Current signs aren't reflecting well in low light conditions
Alexander Bright, left, and Michael Cassidente, both with Sheets Construction Co., prepare the concrete base for a new sign being installed along Interstate 985. - photo by Tom Reed

Crews have started working on eventually replacing all Interstate 985 signs, a project that motorists should really begin to notice this summer.

The 10-year-old signs now in place "aren't reflecting (well) to the driver ... in low light conditions," said Kathy Zahul, state traffic engineer for the Georgia Department of Transportation.

"The signs may look fine during the day but in low light conditions, they can be difficult to see. (They) will be more visible from a longer distance, allowing motorists to read them from farther away.

"This gives drivers more time to make driving decisions that improves safety for everyone."

The DOT is spending $2.1 million on the project, which extends from I-985's junction at Interstate 85 to its end north of Exit 24. The agency also is replacing signs along I-85 from Gwinnett County to South Carolina — broken into two phases — at a cost of $2.2 million.

The work eventually will be done statewide.

"It's keeping up with new (federal) specifications that we're required to use," said Teri Pope, spokeswoman for the DOT's Gainesville office. "It's part of our funding and (infrastructure) life cycle, just like bridges have a lifespan and we plan on replacing them."

The work began on interstates 985 and 85 as they have some of the oldest signs in the state.

"These signs were (last) replaced when the exits were renumbered," Pope said. "They used to be sequential and now they are based on mileposts.
"We got the first set of new signs then, so those signs have reached their lifespan.

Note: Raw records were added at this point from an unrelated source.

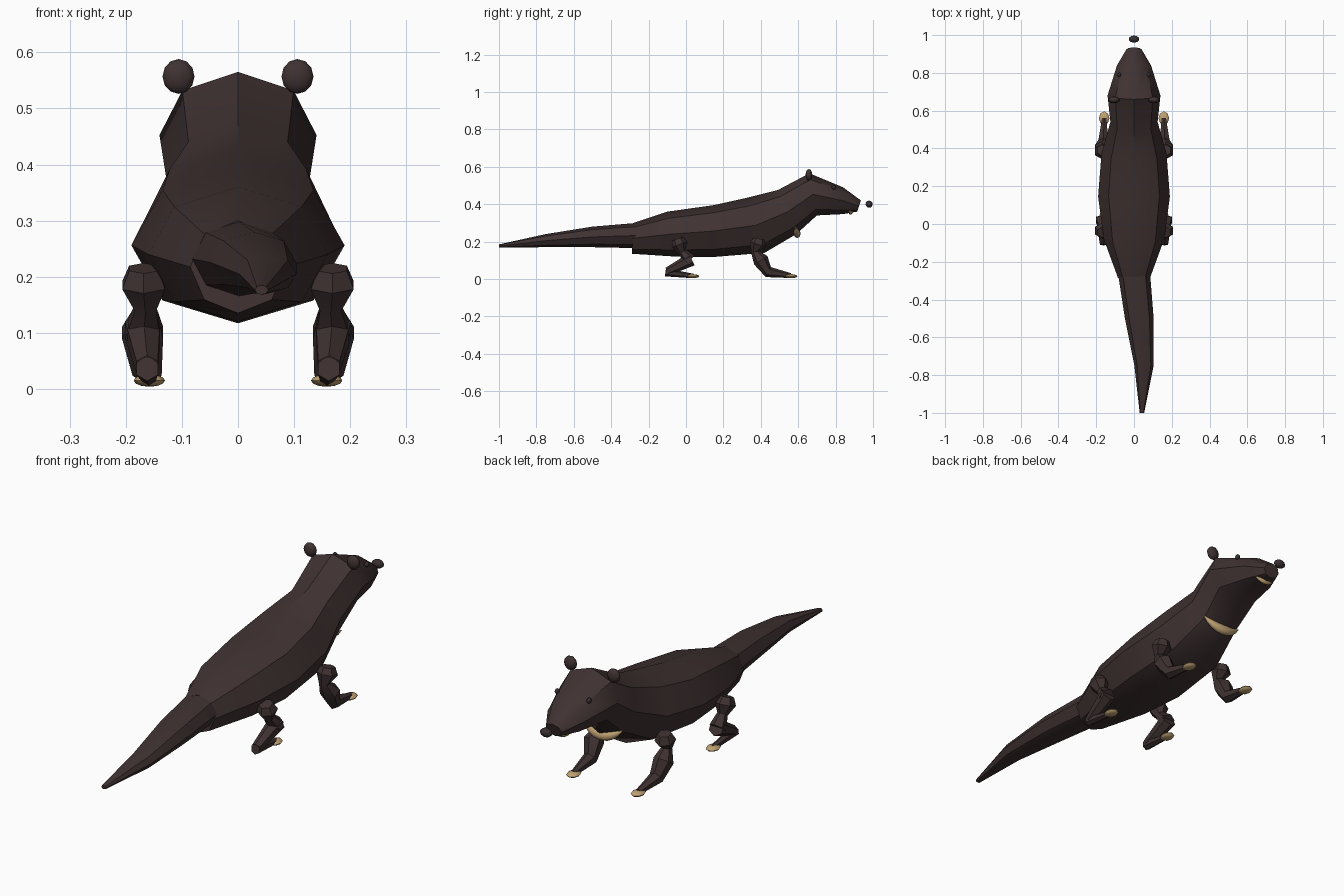
import bpy, bmesh, math
from mathutils import Vector

if "Cube" in bpy.data.objects:
    bpy.data.objects.remove(bpy.data.objects["Cube"])


def material(name, rgb):
    m = bpy.data.materials.new(name)
    m.use_nodes = True
    m.diffuse_color = (*rgb, 1)
    m.node_tree.nodes["Principled BSDF"].inputs["Base Color"].default_value = (*rgb, 1)
    return m


fur = material("dark brown fur", (0.05, 0.031, 0.031))
dark = material("dark nose", (0.04, 0.028, 0.03))
tan = material("tan marking", (0.52, 0.36, 0.17))


def finish(name, bm, mat, angle):
    bmesh.ops.recalc_face_normals(bm, faces=bm.faces)
    mesh = bpy.data.meshes.new(name)
    bm.to_mesh(mesh)
    bm.free()
    mesh.materials.append(mat)
    ob = bpy.data.objects.new(name, mesh)
    bpy.context.collection.objects.link(ob)
    bpy.ops.object.select_all(action="DESELECT")
    ob.select_set(True)
    bpy.context.view_layer.objects.active = ob
    bpy.ops.object.shade_smooth_by_angle(angle=math.radians(angle))
    return ob


def loft(name, rings, mat, sides=8, angle=40):
    """Skin a chain of elliptical rings given as (centre, side axis, up axis)."""
    bm = bmesh.new()
    loops = []
    for c, u, v in rings:
        steps = [2 * math.pi * i / sides for i in range(sides)]
        loops.append([bm.verts.new(c + u * math.sin(t) + v * math.cos(t)) for t in steps])
    for a, b in zip(loops, loops[1:]):
        for i in range(sides):
            j = (i + 1) % sides
            bm.faces.new((a[i], a[j], b[j], b[i]))
    bm.faces.new(loops[0])
    bm.faces.new(loops[-1])
    return finish(name, bm, mat, angle)


def section(x, top_y, top_z, low_y, low_z, half_width):
    top, low = Vector((x, top_y, top_z)), Vector((x, low_y, low_z))
    return (top + low) / 2, Vector((half_width, 0, 0)), (top - low) / 2


def tube(name, points, mat, side, sides=6, flat=1.0, angle=35):
    """Tube along (x, y, z, radius) points, with its width along the side axis."""
    rings = []
    pos = [Vector(p[:3]) for p in points]
    for i, p in enumerate(points):
        tangent = pos[min(i + 1, len(pos) - 1)] - pos[max(i - 1, 0)]
        up = tangent.cross(side).normalized()
        rings.append((pos[i], side * p[3] * flat, up * p[3]))
    return loft(name, rings, mat, sides, angle)


def ball(name, centre, radii, mat, seg=10, rings=6):
    bm = bmesh.new()
    bmesh.ops.create_uvsphere(bm, u_segments=seg, v_segments=rings, radius=1)
    for v in bm.verts:
        v.co = Vector([c + a * r for c, a, r in zip(centre, v.co, radii)])
    return finish(name, bm, mat, 60)


# Body and head, from rump to muzzle
loft("body", [section(0, *s) for s in (
    (-0.28, 0.30, -0.29, 0.135, 0.085),
    (-0.10, 0.36, -0.06, 0.12, 0.16),
    (0.15, 0.395, 0.14, 0.117, 0.19),
    (0.33, 0.435, 0.42, 0.14, 0.172),
    (0.49, 0.475, 0.59, 0.24, 0.125),
    (0.66, 0.565, 0.70, 0.34, 0.14),
    (0.84, 0.49, 0.84, 0.347, 0.09),
    (0.935, 0.42, 0.915, 0.36, 0.04))], fur)

# Tail, bending sideways towards its tip
loft("tail", [section(*s) for s in (
    (0.0, -0.26, 0.30, -0.26, 0.165, 0.085),
    (0.028, -0.50, 0.28, -0.50, 0.17, 0.076),
    (0.053, -0.75, 0.24, -0.75, 0.17, 0.051),
    (0.042, -1.0, 0.185, -1.0, 0.168, 0.012))], fur)

# Nose
ball("nose", (0, 0.979, 0.40), (0.028, 0.019, 0.019), dark)

# Legs, paws, ears and eyes on both sides
front_path = ((0.168, 0.39, 0.215, 0.03), (0.168, 0.385, 0.185, 0.044),
              (0.165, 0.37, 0.145, 0.022), (0.17, 0.40, 0.10, 0.042),
              (0.162, 0.44, 0.037, 0.030), (0.158, 0.56, 0.018, 0.013))
upper_path = ((0.168, -0.045, 0.215, 0.03), (0.168, -0.035, 0.185, 0.044),
              (0.165, -0.02, 0.145, 0.022), (0.17, 0.02, 0.10, 0.036))
lower_path = ((0.17, 0.03, 0.105, 0.036), (0.162, -0.10, 0.04, 0.022))
foot_path = ((0.162, -0.11, 0.036, 0.022), (0.158, 0.04, 0.016, 0.012))

for s, word in ((1, "left"), (-1, "right")):
    for part, path in (("front_leg", front_path), ("hind_thigh", upper_path),
                       ("hind_shin", lower_path), ("hind_foot", foot_path)):
        tube(f"{word}_{part}", [(s * x, y, z, r) for x, y, z, r in path],
             fur, Vector((1, 0, 0)))
    for part, y in (("front_paw", 0.56), ("hind_paw", 0.035)):
        ball(f"{word}_{part}", (s * 0.158, y, 0.015), (0.028, 0.036, 0.011), tan, 8, 6)
    ball(f"{word}_ear", (s * 0.106, 0.657, 0.557), (0.03, 0.018, 0.031), fur)
    ball(f"{word}_eye", (s * 0.078, 0.79, 0.49), (0.01, 0.012, 0.012), dark, 8, 6)


# Tapered crescents on the chest and under the muzzle
def crescent(name, width, y, z, lift, sweep, radius):
    points = []
    for i in range(9):
        t = i / 4 - 1
        points.append((width * t, y - sweep * t * t, z + lift * t * t,
                       radius * (1.05 - t * t)))
    tube(name, points, tan, Vector((0, 1, 0)), 8, 0.8, 60)


crescent("chest_marking", 0.1, 0.595, 0.242, 0.042, 0.012, 0.022)
crescent("mouth_marking", 0.058, 0.88, 0.357, 0.03, 0.015, 0.013)
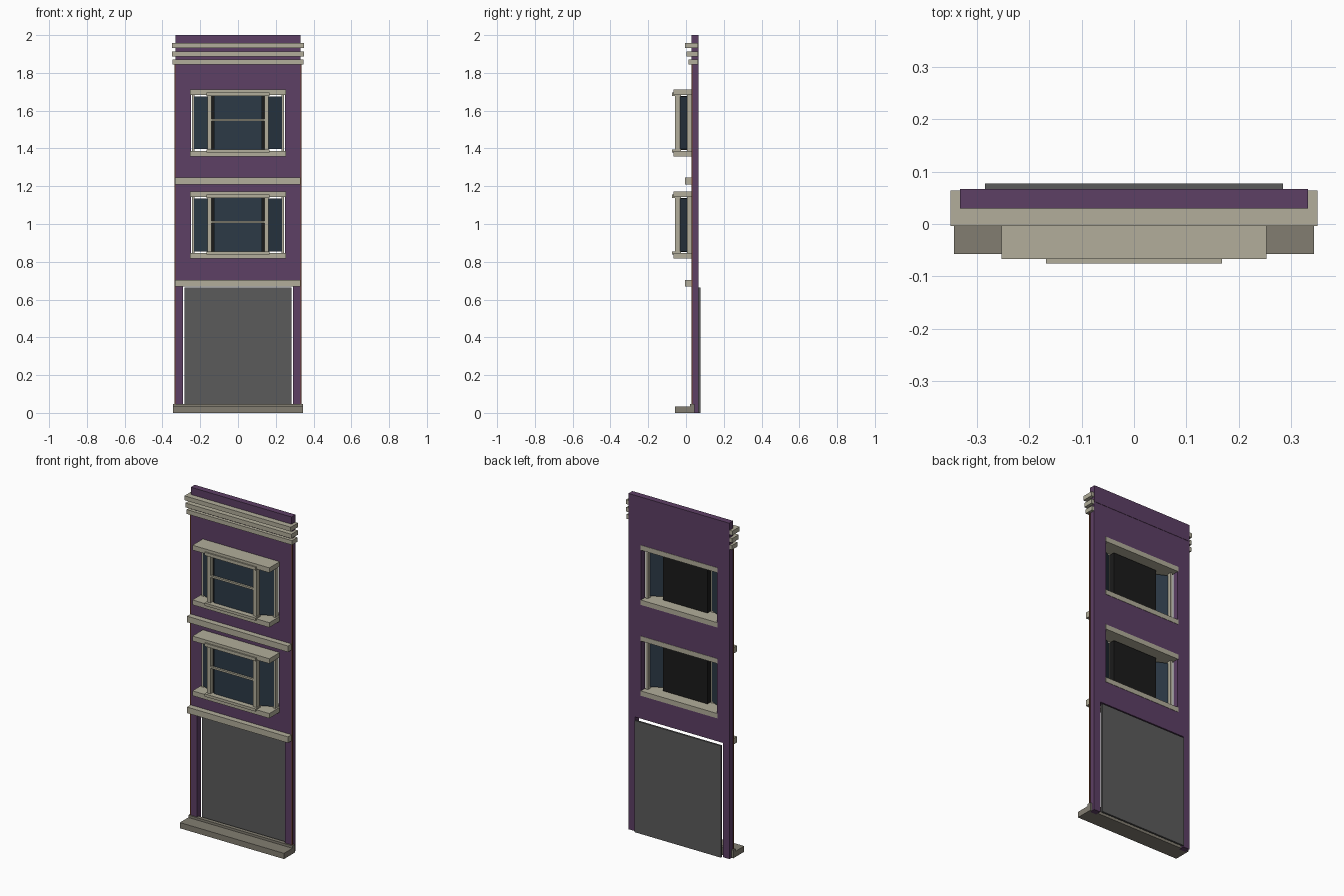
import bpy, bmesh, math
from mathutils import Vector

if "Cube" in bpy.data.objects:
    bpy.data.objects.remove(bpy.data.objects["Cube"])


def mat(name, r, g, b):
    m = bpy.data.materials.new(name)
    m.diffuse_color = (r, g, b, 1)
    m.use_nodes = True
    m.node_tree.nodes["Principled BSDF"].inputs["Base Color"].default_value = m.diffuse_color
    return m


PURPLE = mat("purple_paint", .110, .050, .130)
TRIM = mat("cream_trim", .445, .420, .325)
STONE = mat("step_stone", .225, .207, .167)
GREY = mat("shutter_grey", .105, .105, .105)
GLASS = mat("dark_blue_glass", .025, .042, .061)
BLACK = mat("blackout", .011, .011, .011)
BROWN = mat("brown_edge", .156, .045, .017)


def finish(bm, name, material):
    bmesh.ops.recalc_face_normals(bm, faces=bm.faces)
    me = bpy.data.meshes.new(name)
    bm.to_mesh(me)
    bm.free()
    me.materials.append(material)
    ob = bpy.data.objects.new(name, me)
    bpy.context.collection.objects.link(ob)
    return ob


def box(name, x, y, z, material):
    """Box from (min, max) pairs."""
    bm = bmesh.new()
    bmesh.ops.create_cube(bm, size=1)
    for v in bm.verts:
        v.co = Vector([(a + b) / 2 + c * (b - a) for (a, b), c in zip((x, y, z), v.co)])
    return finish(bm, name, material)


def prism(name, outline, z, material):
    """Upright prism over an xy outline."""
    bm = bmesh.new()
    face = bm.faces.new([bm.verts.new((x, y, z[0])) for x, y in outline])
    new = bmesh.ops.extrude_face_region(bm, geom=[face])["geom"]
    bmesh.ops.translate(bm, vec=(0, 0, z[1] - z[0]),
                        verts=[v for v in new if isinstance(v, bmesh.types.BMVert)])
    return finish(bm, name, material)


def wall(name, xs, zs, y, holes, material):
    """Slab with rectangular holes, cut along grid lines."""
    bm = bmesh.new()
    grid = [[bm.verts.new((x, y[0], z)) for z in zs] for x in xs]
    for i in range(len(xs) - 1):
        for j in range(len(zs) - 1):
            cx, cz = (xs[i] + xs[i + 1]) / 2, (zs[j] + zs[j + 1]) / 2
            if any(abs(cx) < w and lo < cz < hi for w, lo, hi in holes):
                continue
            bm.faces.new((grid[i][j], grid[i + 1][j], grid[i + 1][j + 1], grid[i][j + 1]))
    bmesh.ops.delete(bm, geom=[v for v in bm.verts if not v.link_faces], context='VERTS')
    new = bmesh.ops.extrude_face_region(bm, geom=bm.faces[:])["geom"]
    bmesh.ops.translate(bm, vec=(0, y[1] - y[0], 0),
                        verts=[v for v in new if isinstance(v, bmesh.types.BMVert)])
    bmesh.ops.recalc_face_normals(bm, faces=bm.faces)
    bmesh.ops.dissolve_limit(bm, angle_limit=math.radians(1), verts=bm.verts, edges=bm.edges)
    return finish(bm, name, material)


# Facade wall with doorway and two window openings, parapet above
WIN = (.817, 1.358)          # sill undersides
holes = [(.29, -.1, .68)] + [(.25, z, z + .355) for z in WIN]
wall("facade_wall", [-.332, -.29, -.25, .25, .29, .332],
     [0, .68, WIN[0], WIN[0] + .355, WIN[1], WIN[1] + .355, 1.90],
     (.03, .065), holes, PURPLE)
box("parapet", (-.332, .332), (.03, .067), (1.90, 2), PURPLE)

# Thin brown strips on the front corners
for side, s in (("left", -1), ("right", 1)):
    box("corner_strip_" + side, sorted((s * .331, s * .337)), (.029, .034), (.048, 1.844), BROWN)

# Cornice mouldings, stepping out towards the top
for i, (z, y, w) in enumerate(((1.844, .012, .347), (1.886, .003, .349), (1.931, -.004, .35))):
    box(f"cornice_{i + 1}", (-w, w), (y, .064), (z, z + .026), TRIM)

# Floor bands
for name, z in (("lower_band", .668), ("upper_band", 1.209)):
    box(name, (-.333, .332), (-.004, .03), (z, z + .036), TRIM)

# Roller shutter and doorstep
box("shutter", (-.284, .284), (.066, .077), (0, .665), GREY)
box("doorstep", (-.343, .343), (-.057, .045), (0, .034), STONE)
box("doorstep_lip", (-.343, .343), (.022, .045), (.034, .048), STONE)

# Bay windows
for floor, z in zip(("first", "second"), WIN):
    def n(part):
        return f"{floor}_floor_{part}"
    lo, hi = z + .029, z + .326
    box(n("sill"), (-.253, .253), (-.067, .067), (z, lo), TRIM)
    box(n("head"), (-.253, .253), (-.067, .067), (hi, z + .355), TRIM)
    box(n("sill_nosing"), (-.168, .168), (-.075, -.03), (z + .021, lo + .008), TRIM)
    box(n("head_nosing"), (-.168, .168), (-.075, -.03), (hi - .006, hi + .013), TRIM)
    # Centre sash
    box(n("centre_glass"), (-.128, .128), (-.044, -.036), (lo, hi), GLASS)
    box(n("sash_rail"), (-.142, .142), (-.056, -.044), (z + .188, z + .199), TRIM)
    box(n("blackout_panel"), (-.147, .147), (-.036, .008), (lo + .006, hi - .006), BLACK)
    for side, s in (("left", -1), ("right", 1)):
        box(n("mullion_" + side), sorted((s * .141, s * .162)), (-.058, -.027), (lo, hi), TRIM)
        box(n("jamb_" + side), sorted((s * .229, s * .243)), (.004, .032), (lo, hi), TRIM)
        # Canted side pane
        prism(n("side_glass_" + side),
              [(s * .155, -.034), (s * .234, .004), (s * .231, .011), (s * .152, -.027)],
              (lo + .009, hi - .009), GLASS)
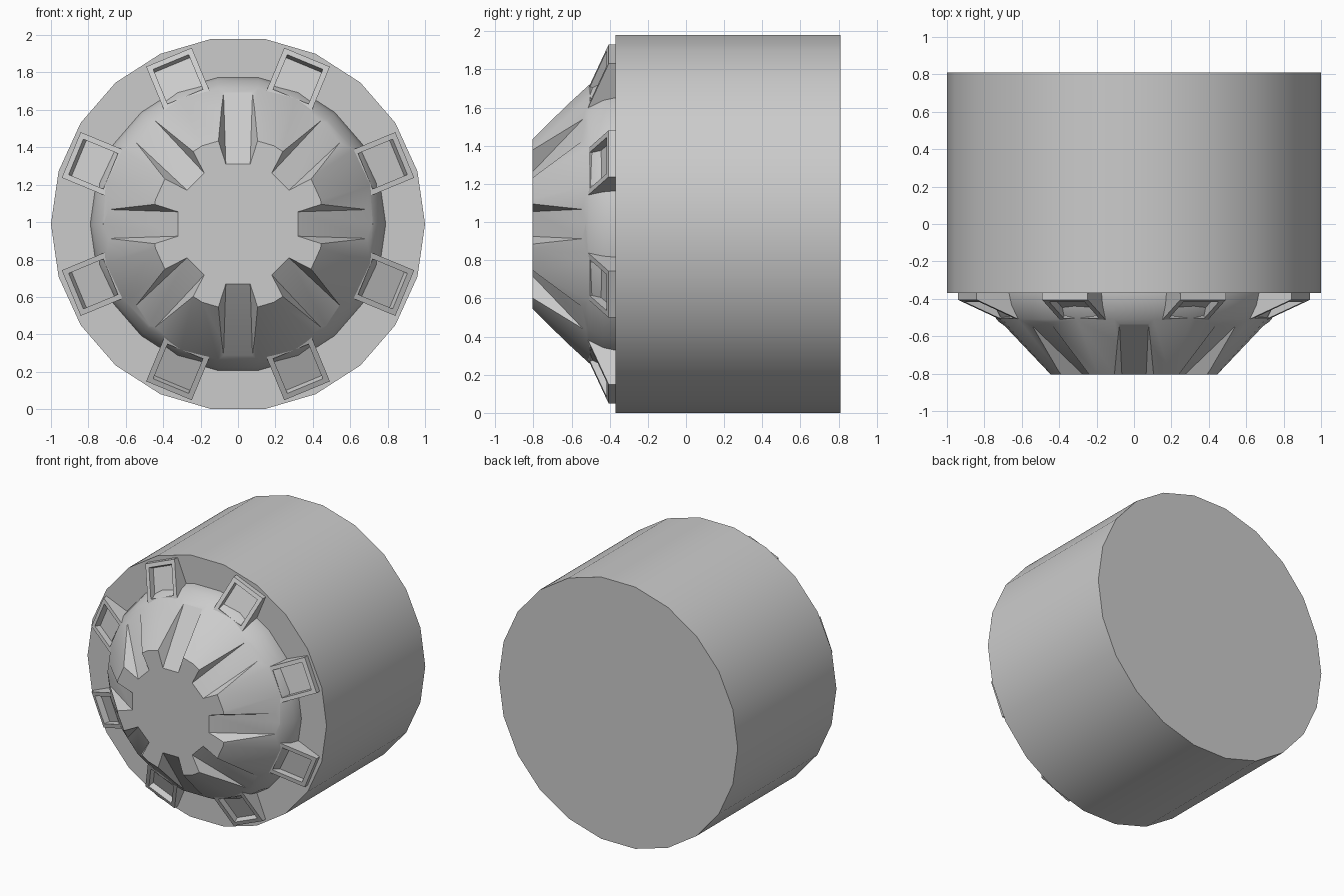
import bpy, bmesh
from math import sin, cos, pi, radians
from mathutils import Vector

if "Cube" in bpy.data.objects:
    bpy.data.objects.remove(bpy.data.objects["Cube"])

SIDES = 22
CZ = 0.99  # height of the main axis


def place(t, r, y, a):
    """Tangent offset, radius and depth, turned to angle a about the y axis."""
    return Vector((r * cos(a) - t * sin(a), y, CZ + r * sin(a) + t * cos(a)))


def finish(bm, name, smooth=None):
    bmesh.ops.recalc_face_normals(bm, faces=bm.faces)
    mesh = bpy.data.meshes.new(name)
    bm.to_mesh(mesh)
    bm.free()
    obj = bpy.data.objects.new(name, mesh)
    bpy.context.collection.objects.link(obj)
    if smooth:
        bpy.ops.object.select_all(action='DESELECT')
        obj.select_set(True)
        bpy.context.view_layer.objects.active = obj
        bpy.ops.object.shade_smooth_by_angle(angle=radians(smooth))
    return obj


def lathe(name, profile):
    """Capped solid of revolution from (radius, y) points."""
    bm = bmesh.new()
    rings = [[bm.verts.new(place(0, r, y, 2 * pi * i / SIDES)) for i in range(SIDES)]
             for r, y in profile]
    for a, b in zip(rings, rings[1:]):
        for i in range(SIDES):
            j = (i + 1) % SIDES
            bm.faces.new((a[i], a[j], b[j], b[i]))
    bm.faces.new(rings[0])
    bm.faces.new(rings[-1])
    return finish(bm, name, 30)


def hexa(bm, lower, upper):
    """Six-sided block from two loops of four points; returns the upper face."""
    lo = [bm.verts.new(p) for p in lower]
    up = [bm.verts.new(p) for p in upper]
    bm.faces.new(lo[::-1])
    for i in range(4):
        j = (i + 1) % 4
        bm.faces.new((lo[i], lo[j], up[j], up[i]))
    return bm.faces.new(up)


# Main drum and domed nose
lathe("drum", [(1.0, 0.81), (1.0, -0.37)])
nose = lathe("nose", [(0.79, -0.35), (0.79, -0.37), (0.775, -0.435),
                      (0.735, -0.51), (0.46, -0.805)])

# Eight tapered grooves cut into the nose
bm = bmesh.new()
inner = Vector((0.065, 0.32, -0.805))
outer = Vector((0.078, 0.72, -0.525))
flare = Vector((0.045, 0.14, 0)) * 3
start = inner + (inner - outer) * 0.3
for k in range(8):
    a = k * pi / 4
    loops = []
    for lift in (Vector(), flare):
        s, e = start + lift, outer + lift
        loops.append([place(-s.x, s.y, s.z, a), place(s.x, s.y, s.z, a),
                      place(e.x, e.y, e.z, a), place(-e.x, e.y, e.z, a)])
    hexa(bm, *loops)
cutter = finish(bm, "groove_cutter")
cut = nose.modifiers.new("grooves", 'BOOLEAN')
cut.operation = 'DIFFERENCE'
cut.solver = 'EXACT'
cut.object = cutter
bpy.ops.object.select_all(action='DESELECT')
nose.select_set(True)
bpy.context.view_layer.objects.active = nose
bpy.ops.object.modifier_apply(modifier=cut.name)
bpy.data.objects.remove(cutter)
bpy.ops.object.shade_smooth_by_angle(angle=radians(30))

# Eight slanted blocks with square recesses around the nose
W = 0.132
for k in range(8):
    a = (k + 0.5) * pi / 4
    bm = bmesh.new()
    face = hexa(bm,
                [place(t, r, -0.36, a) for t, r in ((-W, .73), (W, .73), (W, .965), (-W, .965))],
                [place(t, r, y, a) for t, r, y in ((-W, .71, -.515), (W, .71, -.515),
                                                   (W, .965, -.405), (-W, .965, -.405))])
    bmesh.ops.recalc_face_normals(bm, faces=bm.faces)
    bmesh.ops.inset_region(bm, faces=[face], thickness=0.042)
    normal = face.normal.copy()
    floor = bmesh.ops.extrude_discrete_faces(bm, faces=[face])["faces"][0]
    bmesh.ops.translate(bm, verts=floor.verts, vec=-normal * 0.045)
    finish(bm, f"window_block_{k + 1}")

They're not reflecting (as they should)."

The DOT contracted the projects in February to Sheets Construction Co. in Locust Grove, with a scheduled completion date of Oct. 31.

"The contractor is now starting to install the support structures for the signage, pouring concrete footings and driving the piles that go into those deep holes — kind of everything below ground," Pope said.

The new signs are being made now.

"Later this summer, after the concrete is cured and we know that it's strong enough, then (motorists) will start to see the new signs go up and the old signs come down," Pope said.

Lane closures will take place for large overhead signs. That work likely will occur late summer or early fall as weather permits.